Do you find it hard to navigate career opportunities within Facilities Management? Here are 5 types of FM jobs you need to know.
A quick search for jobs in facilities management on Google can be a daunting experience for a newcomer to the industry. The Facility Management and service industry itself is an all-encompassing umbrella with multiple responsibility areas that stretches horizontally across many markets. Luckily, with the development of professional outsourcing certifications and Facility Management associations dedicated to talent development, there are now more widespread career-related conversations in the industry than ever before.
By taking a look at the current employment needs within the FM industry (with help from FM World’s Jobs), here are five key roles that might prove useful to understanding the various functional areas of a Facility Manager.
1. Facility/Building/Property Manager
This is the most classic perception of what is expected of a facilities management role: one who assumes responsibility as the primary manager of the facility, or a leader of a facilities team.
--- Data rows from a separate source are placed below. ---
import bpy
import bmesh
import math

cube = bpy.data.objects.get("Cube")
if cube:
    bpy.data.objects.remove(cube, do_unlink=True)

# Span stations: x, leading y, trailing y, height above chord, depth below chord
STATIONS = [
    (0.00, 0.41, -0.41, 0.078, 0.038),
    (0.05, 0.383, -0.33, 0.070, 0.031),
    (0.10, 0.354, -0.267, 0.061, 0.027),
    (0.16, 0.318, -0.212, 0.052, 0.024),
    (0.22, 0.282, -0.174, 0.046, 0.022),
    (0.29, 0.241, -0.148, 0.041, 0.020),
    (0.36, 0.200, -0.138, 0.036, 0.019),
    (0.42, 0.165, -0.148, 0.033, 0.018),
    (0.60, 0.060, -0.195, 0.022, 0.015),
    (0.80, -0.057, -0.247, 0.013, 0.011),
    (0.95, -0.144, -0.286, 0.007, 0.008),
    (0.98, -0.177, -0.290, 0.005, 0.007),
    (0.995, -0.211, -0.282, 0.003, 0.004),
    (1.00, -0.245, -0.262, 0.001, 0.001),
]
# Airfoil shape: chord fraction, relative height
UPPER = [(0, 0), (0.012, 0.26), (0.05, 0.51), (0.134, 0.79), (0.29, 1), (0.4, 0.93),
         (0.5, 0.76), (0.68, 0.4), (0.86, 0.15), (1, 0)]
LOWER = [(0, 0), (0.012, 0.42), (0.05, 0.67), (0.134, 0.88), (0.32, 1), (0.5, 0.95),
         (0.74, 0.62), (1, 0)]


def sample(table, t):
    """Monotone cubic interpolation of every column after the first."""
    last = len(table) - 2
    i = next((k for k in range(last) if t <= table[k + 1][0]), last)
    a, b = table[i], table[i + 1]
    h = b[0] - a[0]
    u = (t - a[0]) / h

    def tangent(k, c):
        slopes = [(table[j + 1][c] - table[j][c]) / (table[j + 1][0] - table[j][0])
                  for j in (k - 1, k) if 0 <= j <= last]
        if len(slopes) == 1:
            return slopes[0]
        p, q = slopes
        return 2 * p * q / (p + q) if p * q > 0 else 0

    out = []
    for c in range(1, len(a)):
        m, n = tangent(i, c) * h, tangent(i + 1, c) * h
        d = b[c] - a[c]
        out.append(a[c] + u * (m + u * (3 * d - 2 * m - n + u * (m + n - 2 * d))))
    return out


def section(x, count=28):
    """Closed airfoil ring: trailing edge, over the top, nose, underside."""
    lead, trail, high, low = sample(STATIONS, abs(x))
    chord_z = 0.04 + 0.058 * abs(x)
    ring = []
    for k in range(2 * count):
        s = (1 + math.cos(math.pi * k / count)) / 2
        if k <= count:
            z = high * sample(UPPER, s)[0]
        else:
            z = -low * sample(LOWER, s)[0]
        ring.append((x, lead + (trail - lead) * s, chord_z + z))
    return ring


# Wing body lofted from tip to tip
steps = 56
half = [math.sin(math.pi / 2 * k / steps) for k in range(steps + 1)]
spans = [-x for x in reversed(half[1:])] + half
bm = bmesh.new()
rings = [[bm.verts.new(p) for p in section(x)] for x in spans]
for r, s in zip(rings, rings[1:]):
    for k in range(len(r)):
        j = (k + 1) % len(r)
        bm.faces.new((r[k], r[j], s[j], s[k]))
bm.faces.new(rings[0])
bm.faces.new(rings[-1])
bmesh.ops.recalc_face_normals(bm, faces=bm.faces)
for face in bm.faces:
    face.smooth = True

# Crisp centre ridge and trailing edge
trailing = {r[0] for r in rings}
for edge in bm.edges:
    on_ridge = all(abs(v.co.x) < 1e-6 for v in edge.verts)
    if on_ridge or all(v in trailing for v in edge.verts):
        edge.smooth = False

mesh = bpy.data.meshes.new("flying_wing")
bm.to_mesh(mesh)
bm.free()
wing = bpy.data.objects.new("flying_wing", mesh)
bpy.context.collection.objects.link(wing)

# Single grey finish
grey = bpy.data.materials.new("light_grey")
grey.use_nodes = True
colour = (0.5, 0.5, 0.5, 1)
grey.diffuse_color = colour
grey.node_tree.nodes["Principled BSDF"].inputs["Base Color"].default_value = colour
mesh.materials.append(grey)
In order to maintain a level of differentiation or uniqueness, buildings are often not built identical; as such this role requires sufficient ability to plan and problem solve across various situations. Ultimately, the primary goal of this role is to ensure optimal functioning of a building’s system, which often includes maintenance, regulations and perhaps tackling sustainability challenges. Additionally, responsible for orchestrating results, oftentimes those who advance to these roles have a background in business, architecture or similar. Skills that define the Facility Manager of the future also include that of a consultant, designer and service manager.
2. Technical Manager
This particular facilities management role is as the title describes - a highly technical role that usually requires a background in mechanical, electrical or software engineering. Job searches in this area could lead to postings for maintenance engineer, supervisor or technician who become responsible for managing service and repairs in area of plumbing, carpentry, plastering and machine and electrical servicing. With the growth of digital communication technologies, FMs specializing in leveraging the Internet of Things is also a growing service asset. As such, management of a maintenance team that deals specifically of multi-skilled engineers, tradesmen, maintenance assistants, as well as specialist subcontractors requires a level of technical know-how in order to maximize performance, create standard operating procedures and deliver high service quality.
3. Contract/Procurement Manager
As the nature of the services industry lends itself to a world of contracts and subcontracts, procurement and contract management is an important area of FM in order to maximize opportunities within existing and new contracts, and to meet and manage targets set. For example, should a procurer consolidate contracts or not? The business development function of this role is also dedicated to creating and managing a robust and effective supply chain across areas of operation in order to deliver complete service solutions for clients. The extent of this role creates and manages an efficient pipeline through evaluation of potential suppliers, pre-sourcing, as well as complete contract negotiation facilitated by contracting and compliance law.
4. Project Manager
A mix between a facility manager and a contract manager, the project manager profile requires a skillset that has the ability to execute on a strategic, tactical and operational level often against a time-limited goal. With continuous progress in mind, the Project Manager role requires effective orientation of business development and operations, but with an ability to incorporate creative methodologies such as Strategic Facility Planning (SFP). Maintaining healthy business relationships are also crucial to their ability to deliver projects on time and on budget, which is a constant focus for this FM.
5. Service Manager
This particular role is more of a facility management philosophy than it is a standalone position because it emphasises service staff as a key component of successful FM. In this role, strong leadership skills with the ability to create employee motivation, engagement, respect and development are key ingredients in any successful service model. Adding to this team spirit, individualised training and development plans, being concerned about their health and safety, multi-skilling and job-rotation are some of the new aspects of Service Management. This will be how companies can differentiate FMs who can create long-term sustainable value.
While these are the most popular types of facilities management roles, it is certainly not the most exhaustive list. So whether you’re considering a facilities management career, developing your current profile or know someone who is in the industry, understanding the various profiles at a glance is important to navigate opportunities within FM, but do not allow yourself to be limited by titles and roles. The best part of this industry is the ability to innovate and reinvent approaches as long as the target priority to deliver value is top of mind.
Are there any role, skills or characteristics that you think should be on this list? Please share in the comments below!